Record Store Day interview with Kurt Vile
Before I got to talk to Meg Baird, I saw Kurt Vile wandering around AKA Records, sifting through vinyl, singing along to The Kinks tunes playing overhead. Honestly, I was a bit hesitant to approach the guy who put out an amazing record in Childish Prodigy. Great records sometimes create bigger ideas of artists, but luckily for The Pistola, he was actually very receptive and kind about the interview request.
Following a very loud set with the Violators at a jam-packed Beautiful World Syndicate in South Philadelphia, Kurt made sure he said his ‘goodbyes’ and finished off his Yuengling, and we got to talking.
The Pistola: Did you ever own any bad records, or like bands that haven’t exactly stood the test of time?
Kurt Vile: Well, if you’re talking about vinyl; when I was a kid, I did have some vinyl. I used my mom’s record player when I started realizing bands put out seven-inches – like Beck or Pavement. But before then I was listening to Pennywise. That’s kind of bad. I was listening to that new-school punk that’s not new-school any more. I don’t really know what you mean by bad…
The Pistola: Well, stuff you wouldn’t readily play now, or might be hesitant to play in front of certain people.
KV: I definitely wouldn’t put on Pennywise CDs. I would probably put on Rancid for old time’s sake. I probably wouldn’t put on NOFX. Or, I would, for memories. I think the worst are bad alternative bands, like this band The Candyskins that were real bad. I remember listening to them in junior high.
The Pistola: How did you hear about these bands?
KV: Listening to the radio in Lansdowne – WDRE. They’re actually not that bad. That’s where I first heard about Beck and Pavement, but they played the Goo Goo Dolls and everything, too. There were just certain bad alternative bands I had CDs by from a local CD store – CR CDs in Lansdowne.
The Pistola: When did you first feel like you had a connection to a record store?
KV: Once I got into vinyl I went into the city all the time. The Philadelphia Record Exchange was probably the first place I went. I used to go there and still go there. I went to Noise Pollution and all those South Street stores. I went to (Sound of Market) Jazsound.
The Pistola: Did you meet people who were able to recommend things you felt you should have already been listening to?
KV: Not really, until I moved up to Boston, when everyone was going to college and I wasn’t. I was 20 or 21. Everyone was listening to John Fahey and Brian Eno and all that cooler stuff like Richard Hell and the Voidoids. The punk stuff didn’t hit me ‘til later, and maybe at that time I wouldn’t admit I listened to this or that, but now I really don’t care.
The Pistola: Yeah, it’s all relevant to how you listen to things.
KV: I was into the Spin Doctors. I don’t like them anymore. One of my first concerts was Counting Crows. I remember the day I went to that concert.

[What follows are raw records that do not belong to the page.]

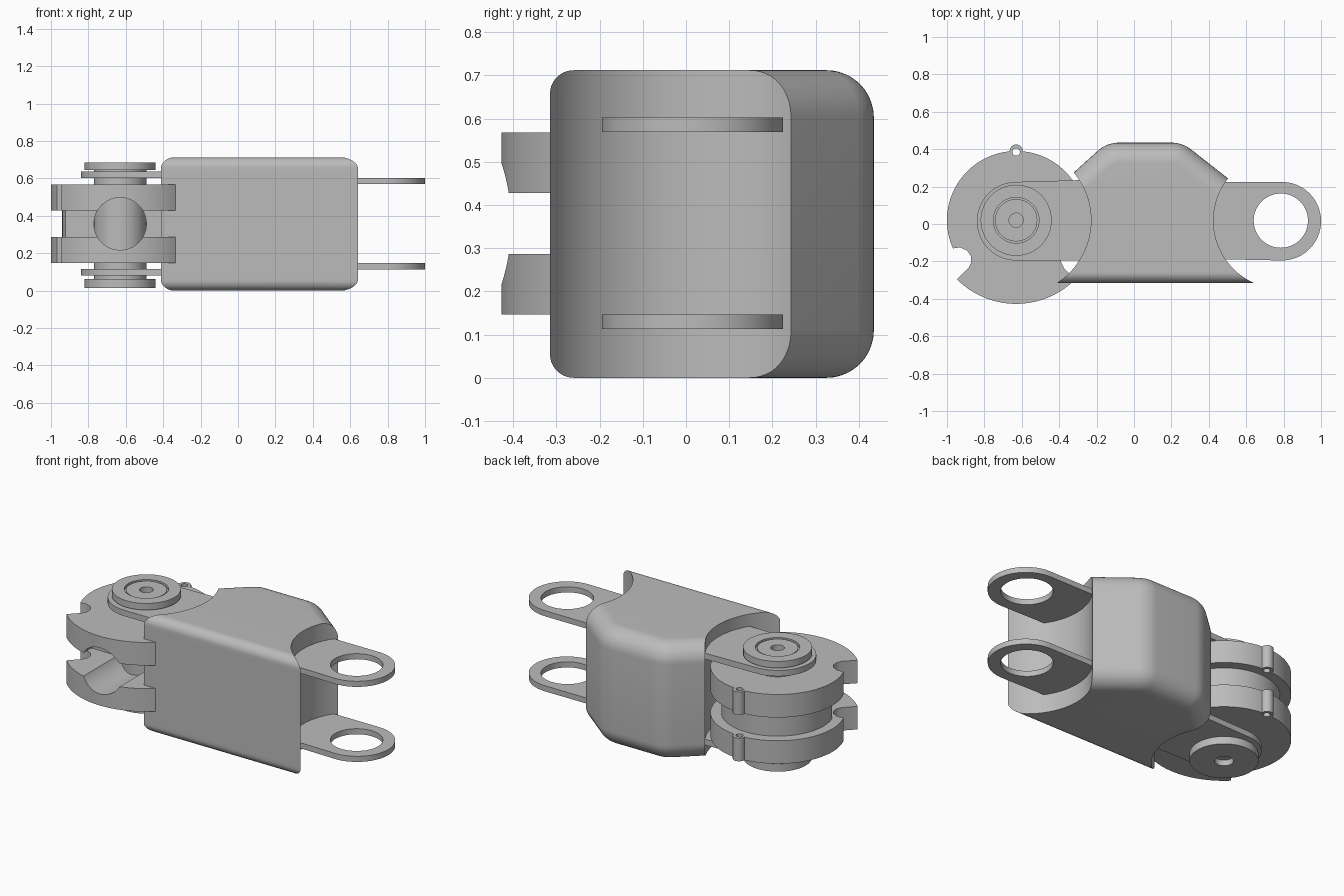
import bpy, bmesh, math
from math import sin, cos, radians, sqrt

if "Cube" in bpy.data.objects:
    bpy.data.objects.remove(bpy.data.objects["Cube"])

grey = bpy.data.materials.new("mid_grey")
grey.diffuse_color = (0.5, 0.5, 0.5, 1)
grey.use_nodes = True
grey.node_tree.nodes["Principled BSDF"].inputs["Base Color"].default_value = grey.diffuse_color

PX, PY = -0.63, 0.02      # left pivot
QX, QY = 0.79, 0.018      # right pivot


def arc(cx, cy, r, a0, a1, n):
    return [(cx + r * cos(radians(a0 + (a1 - a0) * i / n)),
             cy + r * sin(radians(a0 + (a1 - a0) * i / n))) for i in range(n + 1)]


def finish(name, bm):
    bmesh.ops.recalc_face_normals(bm, faces=bm.faces)
    me = bpy.data.meshes.new(name)
    bm.to_mesh(me)
    bm.free()
    me.materials.append(grey)
    ob = bpy.data.objects.new(name, me)
    bpy.context.collection.objects.link(ob)
    return ob


def layers(name, rings):
    """Stack equal-length outlines [(points, z), ...] into a closed solid."""
    bm = bmesh.new()
    vs = [[bm.verts.new((x, y, z)) for x, y in pts] for pts, z in rings]
    n = len(vs[0])
    for a, b in zip(vs, vs[1:]):
        for i in range(n):
            j = (i + 1) % n
            bm.faces.new((a[i], a[j], b[j], b[i]))
    bm.faces.new(vs[0][::-1])
    bm.faces.new(vs[-1])
    return finish(name, bm)


def prism(name, pts, z0, z1):
    return layers(name, [(pts, z0), (pts, z1)])


def cylinder(name, x, y, r, z0, z1, n=64):
    return prism(name, arc(x, y, r, 0, 360, n)[:-1], z0, z1)


def activate(ob):
    bpy.ops.object.select_all(action='DESELECT')
    ob.select_set(True)
    bpy.context.view_layer.objects.active = ob


def cut(ob, cutter):
    activate(ob)
    m = ob.modifiers.new("cut", 'BOOLEAN')
    m.operation, m.solver, m.object = 'DIFFERENCE', 'EXACT', cutter
    bpy.ops.object.modifier_apply(modifier=m.name)
    bpy.data.objects.remove(cutter)


def lathe(name, prof, x, y, n=64):
    bm = bmesh.new()
    vs = [bm.verts.new((r, 0, z)) for r, z in prof]
    es = [bm.edges.new(p) for p in zip(vs, vs[1:])]
    bmesh.ops.spin(bm, geom=vs + es, cent=(0, 0, 0), axis=(0, 0, 1),
                   angle=2 * math.pi, steps=n)
    bmesh.ops.remove_doubles(bm, verts=bm.verts, dist=1e-4)
    bmesh.ops.translate(bm, verts=bm.verts, vec=(x, y, 0))
    return finish(name, bm)


# Main housing: back and front edges rounded with different radii
H, RF, RB = 0.712, 0.055, 0.11


def inset(z, r):
    d = min(z, H - z)
    return r - sqrt(max(0, r * r - (r - d) ** 2)) if d < r else 0


def body_outline(z):
    f, b = inset(z, RF), inset(z, RB)
    right = arc(0.2, 0.265, 0.17 - b, 52, 90, 8)
    left = arc(-0.08, 0.265, 0.17 - b, 90, 132, 8)
    r_end = (right[0][0] + 0.236, right[0][1] - 0.185)
    l_end = (left[-1][0] - 0.297, left[-1][1] - 0.268)
    return ([(-0.49, -0.315 + f), (0.66, -0.315 + f), r_end]
            + right + left + [l_end])


low = sorted({round(r * (1 - cos(radians(a))), 5)
              for r in (RF, RB) for a in range(0, 91, 10)})
levels = low + [H - z for z in reversed(low)]
body = layers("housing", [(body_outline(z), z) for z in levels])
cut(body, cylinder("left_socket_cutter", PX, PY, 0.40, -1, 2, 128))
cut(body, cylinder("right_socket_cutter", QX, QY, 0.365, -1, 2, 128))

# Left knuckle discs: stepped outline with side notches and a back bump
notch = [(-0.30, -0.145), (-0.262, -0.162), (-0.243, -0.19),
         (-0.24, -0.225), (-0.255, -0.255)]
outline = (arc(0, 0, 0.37, -24, 84.6, 36) + arc(0, 0.37, 0.035, 5, 175, 12)
           + arc(0, 0, 0.37, 95.4, 204, 36) + notch
           + arc(0, 0, 0.447, 225, 315, 36)
           + [(-x, y) for x, y in reversed(notch)])
outline = [(x + PX, y + PY) for x, y in outline]


def bore():
    """Horizontal blind hole from the front between the two discs."""
    c = cylinder("bore_cutter", 0, 0, 0.14, 0, 0.7)
    for v in c.data.vertices:
        x, y, z = v.co
        v.co = (x + PX, z - 0.7, y + 0.357)
    c.data.flip_normals()
    bm = bmesh.new()
    bm.from_mesh(c.data)
    bmesh.ops.recalc_face_normals(bm, faces=bm.faces)
    bm.to_mesh(c.data)
    bm.free()
    return c


knuckles = []
for name, z0, z1 in (("lower_knuckle_disc", 0.147, 0.287),
                     ("upper_knuckle_disc", 0.428, 0.568)):
    disc = prism(name, outline, z0, z1)
    cut(disc, cylinder("pin_hole_cutter", PX, PY + 0.365, 0.02, -1, 2, 24))
    cut(disc, bore())
    knuckles.append(disc)

# Spool joining the discs
spool = prism("knuckle_spool", arc(PX, PY, 0.31, -20, 200, 60), 0.28, 0.435)
cut(spool, bore())

# Hinge axle with end caps, recessed ring and sockets
axle = lathe("hinge_axle", [
    (0, 0.05), (0.052, 0.05), (0.052, 0.015), (0.19, 0.015), (0.19, 0.062),
    (0.14, 0.062), (0.14, 0.645), (0.19, 0.645), (0.19, 0.685),
    (0.122, 0.685), (0.122, 0.668), (0.113, 0.668), (0.113, 0.68),
    (0.038, 0.68), (0.038, 0.63), (0, 0.63)], PX, PY)

# Hinge tongues (left) and link ears (right)
parts = [body, spool, axle] + knuckles
for side, z0, z1 in (("lower", 0.08, 0.115), ("upper", 0.602, 0.638)):
    pts = (arc(PX, PY - 0.005, 0.21, 90, 270, 40)
           + arc(PX, PY, 0.405, -32, 32, 24))
    parts.append(prism(side + "_hinge_tongue", pts, z0, z1))
for side, z0, z1 in (("lower", 0.113, 0.147), ("upper", 0.569, 0.603)):
    pts = (arc(QX, QY - 0.003, 0.21, -90, 90, 40)
           + arc(QX, QY, 0.37, 146, 214, 24))
    ear = prism(side + "_link_ear", pts, z0, z1)
    cut(ear, cylinder("ear_hole_cutter", 0.785, QY, 0.145, -1, 2))
    parts.append(ear)

for ob in parts:
    activate(ob)
    bpy.ops.object.shade_smooth_by_angle(angle=radians(25))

I got Beck’s “Loser” single and then I went to that concert. I still like the Counting Crows, though. Thankfully, they have weirder stuff. I don’t know if it’s weird but some find it passé. I’m real nostalgic about Beck, still.
The Pistola: I saw you at AKA and you performed here earlier, so you’ve been supporting RSD throughout the day. How do you feel about using exclusives and live performances to promote records for one day?
KV: This is the first time I’ve played Record Store Day and the second year I even knew about Record Store Day. I’m glad to do it. It was nice to come to Beautiful World Syndicate, because I come here and I never met (owner) Jon (Yates) before. And I’m friendly with places like AKA, the Record Exchange and Tequila Sunrise – it’s nice to know the people at these record stores. And also, you go in, and you know they’re people who love music.
The Pistola: Its great having that relationship with the people who work at record stores, not just so you can go to get what you want, but they eventually learn what you want, too.
KV: Record stores are funny too, like, once you get at the stage I’m at where I’ve been going forever and you’re friendly with the people who work there…once you’re trying to make it, you realize you have to go to record stores all the time to see who’s coming out. You make friends with the record guys, and once you’re in there, even if you can’t find what you want, you still have to leave with a few records.
The Pistola: Yeah! I can’t go to a record store and not buy something.
KV: Yeah, because you want to give them business. I definitely sympathize, even now that I have records out. I’m not trying to be like ‘Help out the record industry so I can make a living! It’s not fair! Fuck Napster!’ because even with downloads and how sales aren’t what they used to be, it helps.
The Pistola: Can you recommend one album you think everyone should have?
KV: There’s so many, but I’ll say right now one of my favorite records is Nick Drake’s Bryter Layter. I love Joni Mitchell, too. I’m still obsessed with her. But I have her stuff and now I’m finding Bryter Layter.